Records contained in a dataset
★ ★ ★ ★ ★ ★ ★
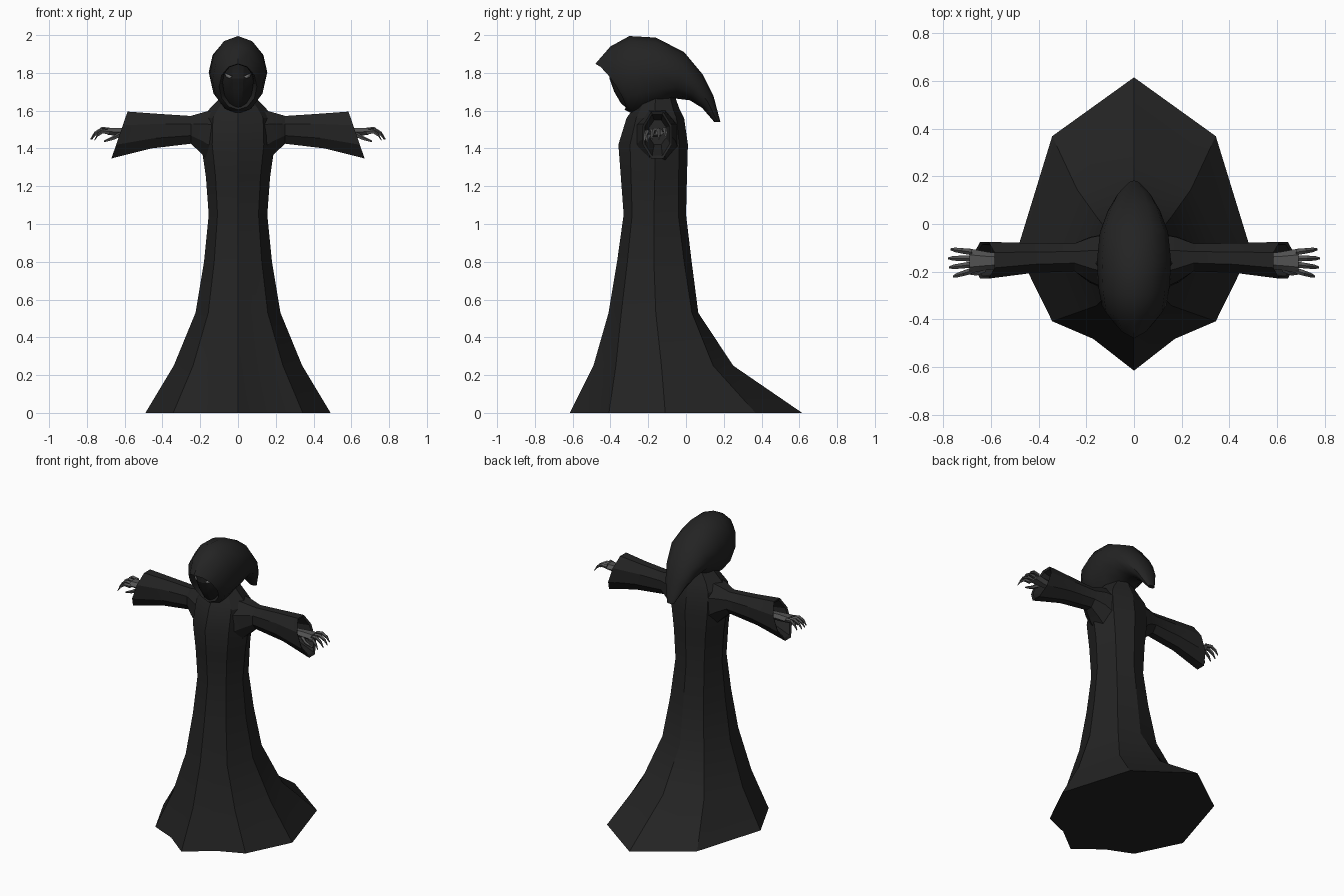
import bpy, bmesh, math
from mathutils import Vector

cube = bpy.data.objects.get("Cube")
if cube:
    bpy.data.objects.remove(cube, do_unlink=True)


def make_material(name, grey):
    mat = bpy.data.materials.new(name)
    mat.use_nodes = True
    colour = (grey, grey, grey, 1)
    mat.diffuse_color = colour
    mat.node_tree.nodes["Principled BSDF"].inputs["Base Color"].default_value = colour
    return mat


cloth = make_material("black cloth", 0.017)
shadow = make_material("dark face", 0.012)
skin = make_material("grey skin", 0.085)
eye_grey = make_material("eye grey", 0.16)


def finish(name, bm, material, angle=28):
    """Turn a bmesh into a named, shaded object."""
    bmesh.ops.recalc_face_normals(bm, faces=bm.faces)
    mesh = bpy.data.meshes.new(name)
    bm.to_mesh(mesh)
    bm.free()
    mesh.materials.append(material)
    obj = bpy.data.objects.new(name, mesh)
    bpy.context.collection.objects.link(obj)
    bpy.ops.object.select_all(action="DESELECT")
    obj.select_set(True)
    bpy.context.view_layer.objects.active = obj
    bpy.ops.object.shade_smooth_by_angle(angle=math.radians(angle))
    return obj


def add_loft(bm, rings, cap_start=True, cap_end=True):
    """Skin a list of equal-length closed rings."""
    loops = [[bm.verts.new(p) for p in ring] for ring in rings]
    for a, b in zip(loops, loops[1:]):
        for i in range(len(a)):
            j = (i + 1) % len(a)
            bm.faces.new((a[i], a[j], b[j], b[i]))
    if cap_start:
        bm.faces.new(loops[0])
    if cap_end:
        bm.faces.new(loops[-1])


def ellipse(top, bottom, side, count, turn=0.0):
    """Ring with given top and bottom points and a sideways half axis."""
    top, bottom, side = Vector(top), Vector(bottom), Vector(side)
    mid, up = (top + bottom) / 2, (top - bottom) / 2
    grow = 1 / math.cos(math.pi / count) if turn else 1
    ring = []
    for i in range(count):
        a = math.tau * (i + turn) / count
        ring.append(mid + (up * math.cos(a) + side * math.sin(a)) * grow)
    return ring


def add_tube(bm, points, radii, sides=5):
    """Thin tapering limb along x, used for fingers."""
    rings = []
    for p, r in zip(points, radii):
        p, up = Vector(p), Vector((0, 0, r))
        rings.append(ellipse(p + up, p - up, (0, r, 0), sides))
    add_loft(bm, rings)


# Robe: height, front y, side y, back y, half width, front and back corner blends
robe_rows = [
    (0, -.615, -.11, .615, .49, .41, .66),
    (.25, -.49, -.13, .25, .34, .33, .72),
    (.53, -.41, -.16, .065, .225, .27, .85),
    (.8, -.365, -.17, .03, .18, .28, .8),
    (1.05, -.33, -.17, 0, .155, .28, .76),
    (1.25, -.345, -.165, .005, .17, .3, .74),
    (1.42, -.358, -.165, .01, .195, .32, .74),
    (1.56, -.315, -.165, -.01, .19, .34, .74),
    (1.61, -.28, -.165, -.035, .15, .34, .74),
    (1.68, -.24, -.16, -.06, .08, .34, .74),
]
rings = []
for z, front, side, back, w, f, b in robe_rows:
    corner = front + (side - front) * f
    rear = side + (back - side) * b
    pull = 0.03 * max(0, 1 - z / 0.5)
    half = [(.35 * w, (front + corner) / 2 + pull), (.7 * w, corner),
            (w, side), (.7 * w, rear)]
    ring = [(0, front, z)] + [(x, y, z) for x, y in half] + [(0, back, z)]
    ring += [(-x, y, z) for x, y in reversed(half)]
    rings.append(ring)
bm = bmesh.new()
add_loft(bm, rings)
finish("robe", bm, cloth)

# Sleeves: top x, top z, bottom x, bottom z, centre y, half depth
sleeve_rows = [
    (.08, 1.61, .12, 1.3, -.16, .12),
    (.17, 1.595, .195, 1.375, -.15, .095),
    (.25, 1.572, .25, 1.425, -.14, .058),
    (.42, 1.583, .46, 1.4, -.143, .063),
    (.585, 1.595, .67, 1.347, -.152, .077),
    (.58, 1.58, .66, 1.362, -.152, .066),
    (.5, 1.55, .53, 1.42, -.15, .045),
]
for label, s in (("left", 1), ("right", -1)):
    bm = bmesh.new()
    add_loft(bm, [ellipse((s * tx, y, tz), (s * bx, y, bz), (0, d, 0), 8, 0.5)
                  for tx, tz, bx, bz, y, d in sleeve_rows])
    finish(label + "_sleeve", bm, cloth)

    # Hand: palm, four drooping fingers and a thumb
    bm = bmesh.new()
    palm = [(.5, 1.48, .02, .025), (.61, 1.485, .022, .032), (.69, 1.49, .018, .045)]
    add_loft(bm, [ellipse((s * x, -.155, z + h), (s * x, -.155, z - h), (0, d, 0), 6, 0.5)
                  for x, z, h, d in palm])
    for k in range(4):
        y = -.118 - .026 * k
        reach = (.09, .1, .096, .08)[k]
        path = [(s * (.68 + reach * t), y - .012 * t * (k - 1), 1.496 - drop - .004 * k)
                for t, drop in ((0, 0), (.45, -.006), (.8, .014), (1, .042))]
        add_tube(bm, path, (.014, .012, .010, .004))
    add_tube(bm, [(s * .62, -.185, 1.475), (s * .66, -.205, 1.455), (s * .71, -.205, 1.437)],
             (.016, .012, .005))
    finish(label + "_hand", bm, skin)

# Hood: top y, top z, bottom y, bottom z, half width, from the inside out to the tail
hood_rows = [
    (-.33, 1.86, -.26, 1.64, .075),
    (-.46, 1.845, -.315, 1.625, .09),
    (-.48, 1.848, -.325, 1.605, .1),
    (-.40, 1.94, -.285, 1.585, .135),
    (-.30, 1.995, -.22, 1.59, .15),
    (-.16, 1.987, -.14, 1.62, .155),
    (-.01, 1.91, -.06, 1.665, .143),
    (.09, 1.79, .02, 1.655, .11),
    (.145, 1.68, .085, 1.615, .075),
    (.182, 1.54, .15, 1.54, .025),
]
rings = []
for k, (ty, tz, by, bz, w) in enumerate(hood_rows):
    ring = ellipse((0, ty, tz), (0, by, bz), (w, 0, 0), 12)
    if k in (1, 2):  # sweep the sides of the opening back under the peak
        for p in ring:
            p.y += 0.35 * abs(p.x)
    rings.append(ring)
bm = bmesh.new()
add_loft(bm, rings)
finish("hood", bm, cloth, 40)

# Face: height, front y, half width
face_rows = [(1.6, -.3, .04), (1.64, -.345, .06), (1.7, -.38, .075),
             (1.77, -.405, .085), (1.81, -.398, .09), (1.87, -.4, .085)]


def face_point(x, z):
    """Point on the face surface at a given x and z."""
    for (z0, y0, w0), (z1, y1, w1) in zip(face_rows, face_rows[1:]):
        if z <= z1:
            t = (z - z0) / (z1 - z0)
            w = w0 + (w1 - w0) * t
            return Vector((x, y0 + (y1 - y0) * t + .06 * (x / w) ** 2, z))


bm = bmesh.new()
grid = [[bm.verts.new(face_point(w * i / 3, z)) for i in range(-3, 4)]
        for z, y, w in face_rows]
for a, b in zip(grid, grid[1:]):
    for i in range(len(a) - 1):
        bm.faces.new((a[i], a[i + 1], b[i + 1], b[i]))
finish("face", bm, shadow, 20)

# Eyes: slanted thin plates following the face
for label, s in (("left", 1), ("right", -1)):
    bm = bmesh.new()
    outline = [(.03, 1.782), (.045, 1.77), (.062, 1.778), (.07, 1.8), (.048, 1.79)]
    bm.faces.new([bm.verts.new(face_point(s * x, z) + Vector((0, -.006, 0)))
                  for x, z in outline])
    eye = finish(label + "_eye", bm, eye_grey)
    plate = eye.modifiers.new("thickness", "SOLIDIFY")
    plate.thickness = 0.006
    plate.offset = 0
★ ★ ★ ★ ★ ★ ★
[Exercise instructions]: The expected output is each entry given again word for word, with pictures dropped.

[Result below]:
import bpy, bmesh, math
from mathutils import Vector

cube = bpy.data.objects.get("Cube")
if cube:
    bpy.data.objects.remove(cube, do_unlink=True)


def make_material(name, grey):
    mat = bpy.data.materials.new(name)
    mat.use_nodes = True
    colour = (grey, grey, grey, 1)
    mat.diffuse_color = colour
    mat.node_tree.nodes["Principled BSDF"].inputs["Base Color"].default_value = colour
    return mat


cloth = make_material("black cloth", 0.017)
shadow = make_material("dark face", 0.012)
skin = make_material("grey skin", 0.085)
eye_grey = make_material("eye grey", 0.16)


def finish(name, bm, material, angle=28):
    """Turn a bmesh into a named, shaded object."""
    bmesh.ops.recalc_face_normals(bm, faces=bm.faces)
    mesh = bpy.data.meshes.new(name)
    bm.to_mesh(mesh)
    bm.free()
    mesh.materials.append(material)
    obj = bpy.data.objects.new(name, mesh)
    bpy.context.collection.objects.link(obj)
    bpy.ops.object.select_all(action="DESELECT")
    obj.select_set(True)
    bpy.context.view_layer.objects.active = obj
    bpy.ops.object.shade_smooth_by_angle(angle=math.radians(angle))
    return obj


def add_loft(bm, rings, cap_start=True, cap_end=True):
    """Skin a list of equal-length closed rings."""
    loops = [[bm.verts.new(p) for p in ring] for ring in rings]
    for a, b in zip(loops, loops[1:]):
        for i in range(len(a)):
            j = (i + 1) % len(a)
            bm.faces.new((a[i], a[j], b[j], b[i]))
    if cap_start:
        bm.faces.new(loops[0])
    if cap_end:
        bm.faces.new(loops[-1])


def ellipse(top, bottom, side, count, turn=0.0):
    """Ring with given top and bottom points and a sideways half axis."""
    top, bottom, side = Vector(top), Vector(bottom), Vector(side)
    mid, up = (top + bottom) / 2, (top - bottom) / 2
    grow = 1 / math.cos(math.pi / count) if turn else 1
    ring = []
    for i in range(count):
        a = math.tau * (i + turn) / count
        ring.append(mid + (up * math.cos(a) + side * math.sin(a)) * grow)
    return ring


def add_tube(bm, points, radii, sides=5):
    """Thin tapering limb along x, used for fingers."""
    rings = []
    for p, r in zip(points, radii):
        p, up = Vector(p), Vector((0, 0, r))
        rings.append(ellipse(p + up, p - up, (0, r, 0), sides))
    add_loft(bm, rings)


# Robe: height, front y, side y, back y, half width, front and back corner blends
robe_rows = [
    (0, -.615, -.11, .615, .49, .41, .66),
    (.25, -.49, -.13, .25, .34, .33, .72),
    (.53, -.41, -.16, .065, .225, .27, .85),
    (.8, -.365, -.17, .03, .18, .28, .8),
    (1.05, -.33, -.17, 0, .155, .28, .76),
    (1.25, -.345, -.165, .005, .17, .3, .74),
    (1.42, -.358, -.165, .01, .195, .32, .74),
    (1.56, -.315, -.165, -.01, .19, .34, .74),
    (1.61, -.28, -.165, -.035, .15, .34, .74),
    (1.68, -.24, -.16, -.06, .08, .34, .74),
]
rings = []
for z, front, side, back, w, f, b in robe_rows:
    corner = front + (side - front) * f
    rear = side + (back - side) * b
    pull = 0.03 * max(0, 1 - z / 0.5)
    half = [(.35 * w, (front + corner) / 2 + pull), (.7 * w, corner),
            (w, side), (.7 * w, rear)]
    ring = [(0, front, z)] + [(x, y, z) for x, y in half] + [(0, back, z)]
    ring += [(-x, y, z) for x, y in reversed(half)]
    rings.append(ring)
bm = bmesh.new()
add_loft(bm, rings)
finish("robe", bm, cloth)

# Sleeves: top x, top z, bottom x, bottom z, centre y, half depth
sleeve_rows = [
    (.08, 1.61, .12, 1.3, -.16, .12),
    (.17, 1.595, .195, 1.375, -.15, .095),
    (.25, 1.572, .25, 1.425, -.14, .058),
    (.42, 1.583, .46, 1.4, -.143, .063),
    (.585, 1.595, .67, 1.347, -.152, .077),
    (.58, 1.58, .66, 1.362, -.152, .066),
    (.5, 1.55, .53, 1.42, -.15, .045),
]
for label, s in (("left", 1), ("right", -1)):
    bm = bmesh.new()
    add_loft(bm, [ellipse((s * tx, y, tz), (s * bx, y, bz), (0, d, 0), 8, 0.5)
                  for tx, tz, bx, bz, y, d in sleeve_rows])
    finish(label + "_sleeve", bm, cloth)

    # Hand: palm, four drooping fingers and a thumb
    bm = bmesh.new()
    palm = [(.5, 1.48, .02, .025), (.61, 1.485, .022, .032), (.69, 1.49, .018, .045)]
    add_loft(bm, [ellipse((s * x, -.155, z + h), (s * x, -.155, z - h), (0, d, 0), 6, 0.5)
                  for x, z, h, d in palm])
    for k in range(4):
        y = -.118 - .026 * k
        reach = (.09, .1, .096, .08)[k]
        path = [(s * (.68 + reach * t), y - .012 * t * (k - 1), 1.496 - drop - .004 * k)
                for t, drop in ((0, 0), (.45, -.006), (.8, .014), (1, .042))]
        add_tube(bm, path, (.014, .012, .010, .004))
    add_tube(bm, [(s * .62, -.185, 1.475), (s * .66, -.205, 1.455), (s * .71, -.205, 1.437)],
             (.016, .012, .005))
    finish(label + "_hand", bm, skin)

# Hood: top y, top z, bottom y, bottom z, half width, from the inside out to the tail
hood_rows = [
    (-.33, 1.86, -.26, 1.64, .075),
    (-.46, 1.845, -.315, 1.625, .09),
    (-.48, 1.848, -.325, 1.605, .1),
    (-.40, 1.94, -.285, 1.585, .135),
    (-.30, 1.995, -.22, 1.59, .15),
    (-.16, 1.987, -.14, 1.62, .155),
    (-.01, 1.91, -.06, 1.665, .143),
    (.09, 1.79, .02, 1.655, .11),
    (.145, 1.68, .085, 1.615, .075),
    (.182, 1.54, .15, 1.54, .025),
]
rings = []
for k, (ty, tz, by, bz, w) in enumerate(hood_rows):
    ring = ellipse((0, ty, tz), (0, by, bz), (w, 0, 0), 12)
    if k in (1, 2):  # sweep the sides of the opening back under the peak
        for p in ring:
            p.y += 0.35 * abs(p.x)
    rings.append(ring)
bm = bmesh.new()
add_loft(bm, rings)
finish("hood", bm, cloth, 40)

# Face: height, front y, half width
face_rows = [(1.6, -.3, .04), (1.64, -.345, .06), (1.7, -.38, .075),
             (1.77, -.405, .085), (1.81, -.398, .09), (1.87, -.4, .085)]


def face_point(x, z):
    """Point on the face surface at a given x and z."""
    for (z0, y0, w0), (z1, y1, w1) in zip(face_rows, face_rows[1:]):
        if z <= z1:
            t = (z - z0) / (z1 - z0)
            w = w0 + (w1 - w0) * t
            return Vector((x, y0 + (y1 - y0) * t + .06 * (x / w) ** 2, z))


bm = bmesh.new()
grid = [[bm.verts.new(face_point(w * i / 3, z)) for i in range(-3, 4)]
        for z, y, w in face_rows]
for a, b in zip(grid, grid[1:]):
    for i in range(len(a) - 1):
        bm.faces.new((a[i], a[i + 1], b[i + 1], b[i]))
finish("face", bm, shadow, 20)

# Eyes: slanted thin plates following the face
for label, s in (("left", 1), ("right", -1)):
    bm = bmesh.new()
    outline = [(.03, 1.782), (.045, 1.77), (.062, 1.778), (.07, 1.8), (.048, 1.79)]
    bm.faces.new([bm.verts.new(face_point(s * x, z) + Vector((0, -.006, 0)))
                  for x, z in outline])
    eye = finish(label + "_eye", bm, eye_grey)
    plate = eye.modifiers.new("thickness", "SOLIDIFY")
    plate.thickness = 0.006
    plate.offset = 0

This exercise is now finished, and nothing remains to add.